§ What you need to do:
Below is a listing; repeat exactly the lines from the one containing "return pts[-1][c]" to the one containing "f.smooth = True", both included.

§ Records for processing:

======

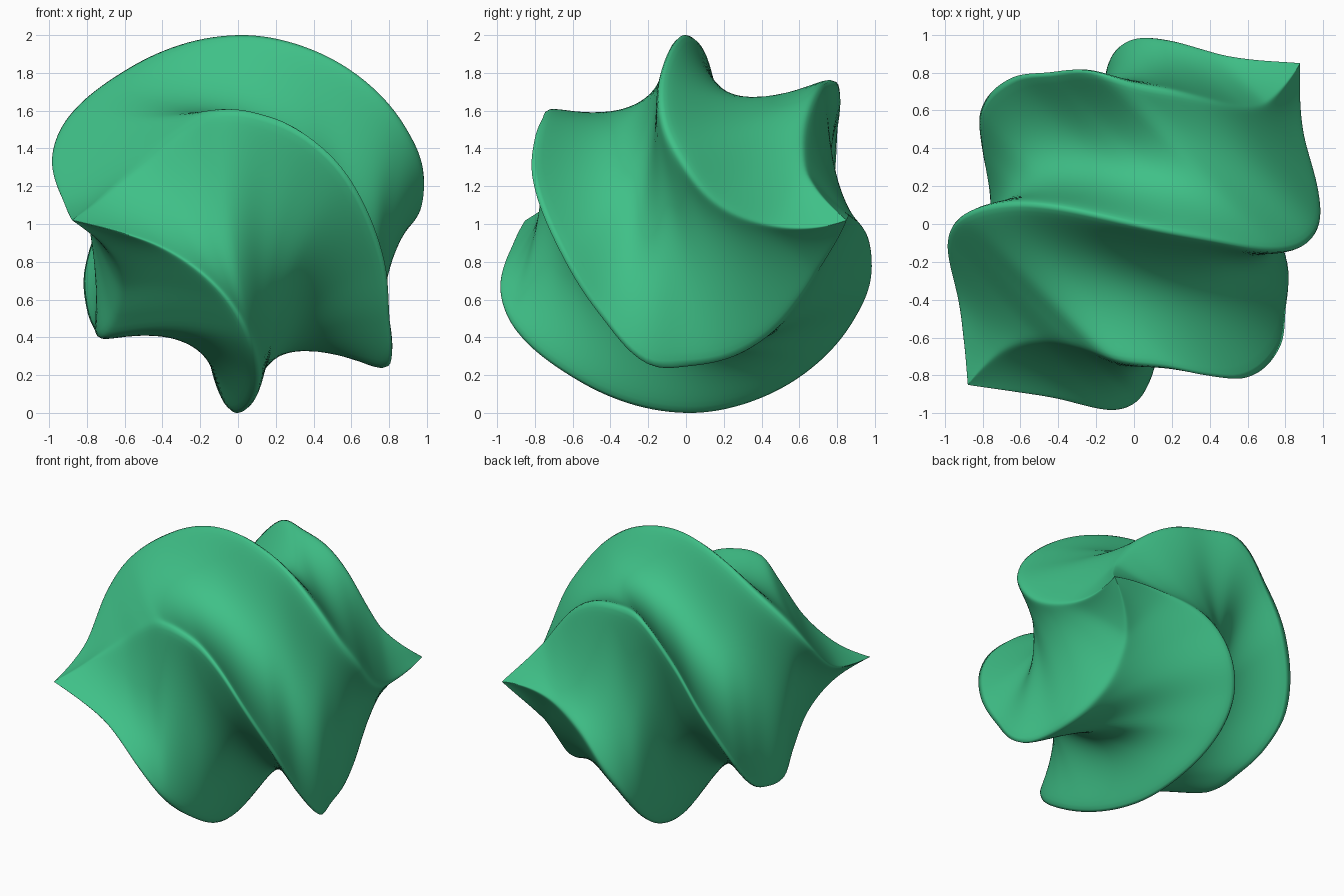
import bpy, bmesh, math
from mathutils import Vector

if "Cube" in bpy.data.objects:
    bpy.data.objects.remove(bpy.data.objects["Cube"])

# Twisted four-ridged body: long axis lies on the x=y diagonal
AXIS = Vector((1, 1, 0)).normalized()
SIDE = Vector((1, -1, 0)).normalized()
UP = Vector((0, 0, 1))
HALF = 1.222
RINGS, SEGS = 160, 200

# Crest lines: (position on axis, radius, twist in degrees)
TOP_PAIR = [(-1.222, 0, -78), (-1.07, .2, -75), (-.94, .39, -71), (-.77, .71, -61),
            (-.61, .87, -50), (-.34, .955, -31), (0, 1, 0), (.23, .98, 21),
            (.42, .935, 41), (.55, .87, 54), (.69, .755, 66), (.82, .56, 80),
            (.98, .28, 94), (1.222, 0, 112)]
SIDE_PAIR = [(-1.222, 0, -112), (-.976, .15, -94), (-.79, .33, -74), (-.67, .55, -62),
             (-.58, .74, -53), (-.40, .875, -39), (-.29, .955, -28), (-.16, 1.02, -14),
             (.09, 1.02, 10.5), (.24, 1.01, 28), (.42, 1.03, 45.5), (.53, .91, 55),
             (.65, .785, 64), (.746, .636, 73), (.863, .40, 87), (.955, .25, 98),
             (1.222, 0, 114)]


def smooth_lookup(pts, t, c):
    """Cubic Hermite interpolation of column c through the crest points."""
    def slope(i):
        j, k = max(i - 1, 0), min(i + 1, len(pts) - 1)
        return (pts[k][c] - pts[j][c]) / (pts[k][0] - pts[j][0])
    for i in range(len(pts) - 1):
        x0, x1, y0, y1 = pts[i][0], pts[i + 1][0], pts[i][c], pts[i + 1][c]
        if t <= x1:
            h = x1 - x0
            s = (t - x0) / h
            return ((2*s**3 - 3*s*s + 1) * y0 + (s**3 - 2*s*s + s) * h * slope(i)
                    + (3*s*s - 2*s**3) * y1 + (s**3 - s*s) * h * slope(i + 1))
    return pts[-1][c]


def crest(pts, t, quarter):
    r = smooth_lookup(pts, t, 1)
    w = math.radians(smooth_lookup(pts, t, 2) + quarter)
    return SIDE * (r * math.sin(w)) + UP * (r * math.cos(w))


def section(c, s, ea, eb, p):
    """Rounded-diamond radius; ea and eb round the two crest pairs."""
    u = (math.hypot(c, eb) - eb) / (math.hypot(1, eb) - eb)
    v = (math.hypot(s, ea) - ea) / (math.hypot(1, ea) - ea)
    return 1 / (u ** p + v ** p) ** (1 / p)


bm = bmesh.new()
rings = []
for i in range(1, RINGS):
    t = -HALF * math.cos(math.pi * i / RINGS)
    a, b = crest(TOP_PAIR, t, 0), crest(SIDE_PAIR, t, 90)
    mid = math.exp(-(t / 0.45) ** 2)      # broader top crest, deeper grooves at middle
    end = (t / HALF) ** 6                 # tips sit slightly off the axis
    base = AXIS * t + UP * (1 + 0.02 * end) + SIDE * (0.02 * math.copysign(end, t))
    ring = []
    for j in range(SEGS):
        phi = 2 * math.pi * j / SEGS
        c, s = math.cos(phi), math.sin(phi)
        k = section(c, s, 0.06 + 0.15 * mid, 0.06, 0.94 - 0.17 * mid)
        ring.append(bm.verts.new(base + a * (k * c) + b * (k * s)))
    rings.append(ring)
for r0, r1 in zip(rings, rings[1:]):
    for j in range(SEGS):
        n = (j + 1) % SEGS
        bm.faces.new((r0[j], r0[n], r1[n], r1[j]))
# Pointed ends
for ring, sign in ((rings[0], -1), (rings[-1], 1)):
    tip = bm.verts.new(AXIS * HALF * sign + UP * 1.02 + SIDE * 0.02 * sign)
    for j in range(SEGS):
        bm.faces.new((ring[j], ring[(j + 1) % SEGS], tip))
bmesh.ops.recalc_face_normals(bm, faces=bm.faces)
for f in bm.faces:
    f.smooth = True

mesh = bpy.data.meshes.new("twisted_body")
bm.to_mesh(mesh)
bm.free()
body = bpy.data.objects.new("twisted_body", mesh)
bpy.context.collection.objects.link(body)
green = bpy.data.materials.new("green")
green.diffuse_color = (0.05, 0.53, 0.245, 1)
green.use_nodes = True
green.node_tree.nodes["Principled BSDF"].inputs["Base Color"].default_value = green.diffuse_color
mesh.materials.append(green)
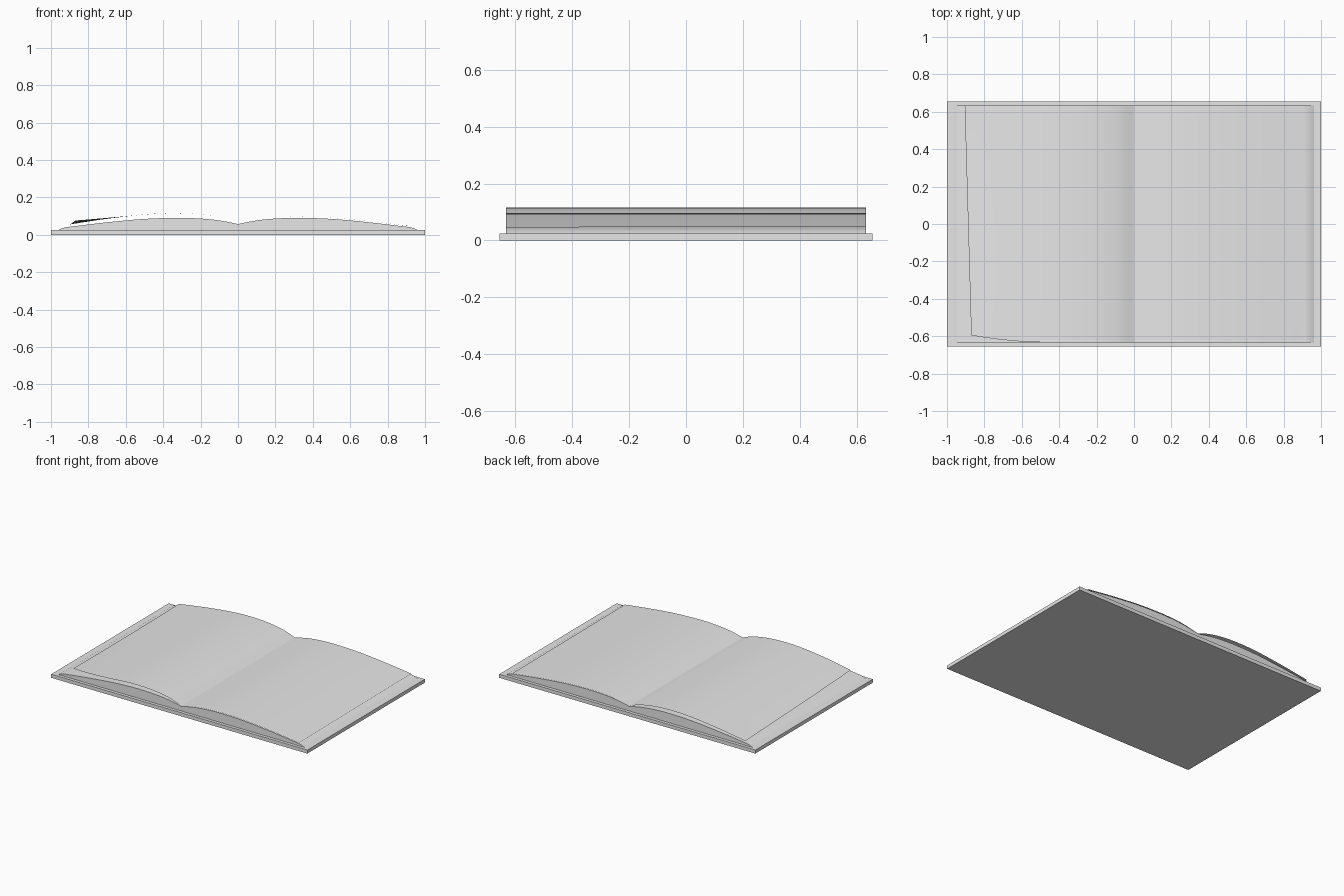
import bpy, bmesh
from mathutils import Vector

if "Cube" in bpy.data.objects:
    bpy.data.objects.remove(bpy.data.objects["Cube"])

grey = bpy.data.materials.new("light grey")
grey.diffuse_color = (0.8, 0.8, 0.8, 1)
grey.use_nodes = True
grey.node_tree.nodes["Principled BSDF"].inputs["Base Color"].default_value = grey.diffuse_color
HALF_Y = 0.633   # half length of the pages


def smooth_curve(points, steps=6):
    """Catmull-Rom curve through 2D points."""
    p = [Vector(q) for q in points]
    p = [2 * p[0] - p[1]] + p + [2 * p[-1] - p[-2]]
    out = []
    for i in range(1, len(p) - 2):
        a, b, c, d = p[i - 1:i + 3]
        for s in range(steps):
            t = s / steps
            out.append(0.5 * (2 * b + (c - a) * t + (2 * a - 5 * b + 4 * c - d) * t * t
                              + (3 * b - a - 3 * c + d) * t ** 3))
    out.append(p[-2])
    return out


def finish(name, bm, smooth=True):
    mesh = bpy.data.meshes.new(name)
    bm.to_mesh(mesh)
    bm.free()
    mesh.materials.append(grey)
    obj = bpy.data.objects.new(name, mesh)
    bpy.context.collection.objects.link(obj)
    if smooth:
        bpy.ops.object.select_all(action='DESELECT')
        obj.select_set(True)
        bpy.context.view_layer.objects.active = obj
        bpy.ops.object.shade_smooth_by_angle(angle=0.33)
    return obj


# Cover: one flat board
bm = bmesh.new()
bmesh.ops.create_cube(bm, size=1)
for v in bm.verts:
    v.co = (v.co.x * 2, v.co.y * 1.31, (v.co.z + 0.5) * 0.025)
finish("cover", bm, smooth=False)

# Page block: arched half profile, mirrored at the gutter and extruded
half = smooth_curve([(0, 0.058), (0.1, 0.077), (0.2, 0.087), (0.32, 0.091),
                     (0.5, 0.085), (0.7, 0.067), (0.92, 0.041)])
half += [Vector((0.945, 0.034)), Vector((0.962, 0.025))]
outline = [(-p.x, p.y) for p in reversed(half[1:])] + [(p.x, p.y) for p in half]
bm = bmesh.new()
face = bm.faces.new([bm.verts.new((x, -HALF_Y, z)) for x, z in outline])
ext = bmesh.ops.extrude_face_region(bm, geom=[face])
for v in ext["geom"]:
    if isinstance(v, bmesh.types.BMVert):
        v.co.y = HALF_Y
bmesh.ops.recalc_face_normals(bm, faces=bm.faces)
finish("page_block", bm)


def loose_page(name, profile, side, pull, lift, curl, rows=24):
    """Thin sheet; its front outer corner is pulled in, lifted and curled."""
    curve = smooth_curve(profile)
    width = curve[-1].x
    bm = bmesh.new()
    grid = []
    for j in range(rows + 1):
        v = j / rows                       # 0 = front, 1 = back
        row = []
        for p in curve:
            u = p.x / width
            bend = max(0, (u - 0.5) / 0.5) ** 2
            x = p.x + pull * (1 - v) * u * u
            y = HALF_Y * (2 * v - 1) + curl * bend * (1 - v)
            z = p.y + lift * bend * (1 - v) ** 1.5
            row.append(bm.verts.new((side * x, y, z)))
        grid.append(row)
    for a, b in zip(grid, grid[1:]):
        for i in range(len(a) - 1):
            quad = [a[i], a[i + 1], b[i + 1], b[i]]
            bm.faces.new(quad if side > 0 else quad[::-1])
    finish(name, bm)


# Top pages: the left one rises higher and curls at its front corner
loose_page("left_page", [(0, 0.06), (0.08, 0.088), (0.2, 0.109), (0.35, 0.116),
                         (0.5, 0.109), (0.7, 0.086), (0.905, 0.055)],
           -1, -0.035, 0.022, 0.038)
loose_page("right_page", [(0, 0.06), (0.1, 0.082), (0.2, 0.093), (0.32, 0.097),
                          (0.5, 0.091), (0.7, 0.073), (0.91, 0.048)],
           1, 0.01, -0.002, 0.0)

======

§ Response to this exercise:
    return pts[-1][c]


def crest(pts, t, quarter):
    r = smooth_lookup(pts, t, 1)
    w = math.radians(smooth_lookup(pts, t, 2) + quarter)
    return SIDE * (r * math.sin(w)) + UP * (r * math.cos(w))


def section(c, s, ea, eb, p):
    """Rounded-diamond radius; ea and eb round the two crest pairs."""
    u = (math.hypot(c, eb) - eb) / (math.hypot(1, eb) - eb)
    v = (math.hypot(s, ea) - ea) / (math.hypot(1, ea) - ea)
    return 1 / (u ** p + v ** p) ** (1 / p)


bm = bmesh.new()
rings = []
for i in range(1, RINGS):
    t = -HALF * math.cos(math.pi * i / RINGS)
    a, b = crest(TOP_PAIR, t, 0), crest(SIDE_PAIR, t, 90)
    mid = math.exp(-(t / 0.45) ** 2)      # broader top crest, deeper grooves at middle
    end = (t / HALF) ** 6                 # tips sit slightly off the axis
    base = AXIS * t + UP * (1 + 0.02 * end) + SIDE * (0.02 * math.copysign(end, t))
    ring = []
    for j in range(SEGS):
        phi = 2 * math.pi * j / SEGS
        c, s = math.cos(phi), math.sin(phi)
        k = section(c, s, 0.06 + 0.15 * mid, 0.06, 0.94 - 0.17 * mid)
        ring.append(bm.verts.new(base + a * (k * c) + b * (k * s)))
    rings.append(ring)
for r0, r1 in zip(rings, rings[1:]):
    for j in range(SEGS):
        n = (j + 1) % SEGS
        bm.faces.new((r0[j], r0[n], r1[n], r1[j]))
# Pointed ends
for ring, sign in ((rings[0], -1), (rings[-1], 1)):
    tip = bm.verts.new(AXIS * HALF * sign + UP * 1.02 + SIDE * 0.02 * sign)
    for j in range(SEGS):
        bm.faces.new((ring[j], ring[(j + 1) % SEGS], tip))
bmesh.ops.recalc_face_normals(bm, faces=bm.faces)
for f in bm.faces:
    f.smooth = True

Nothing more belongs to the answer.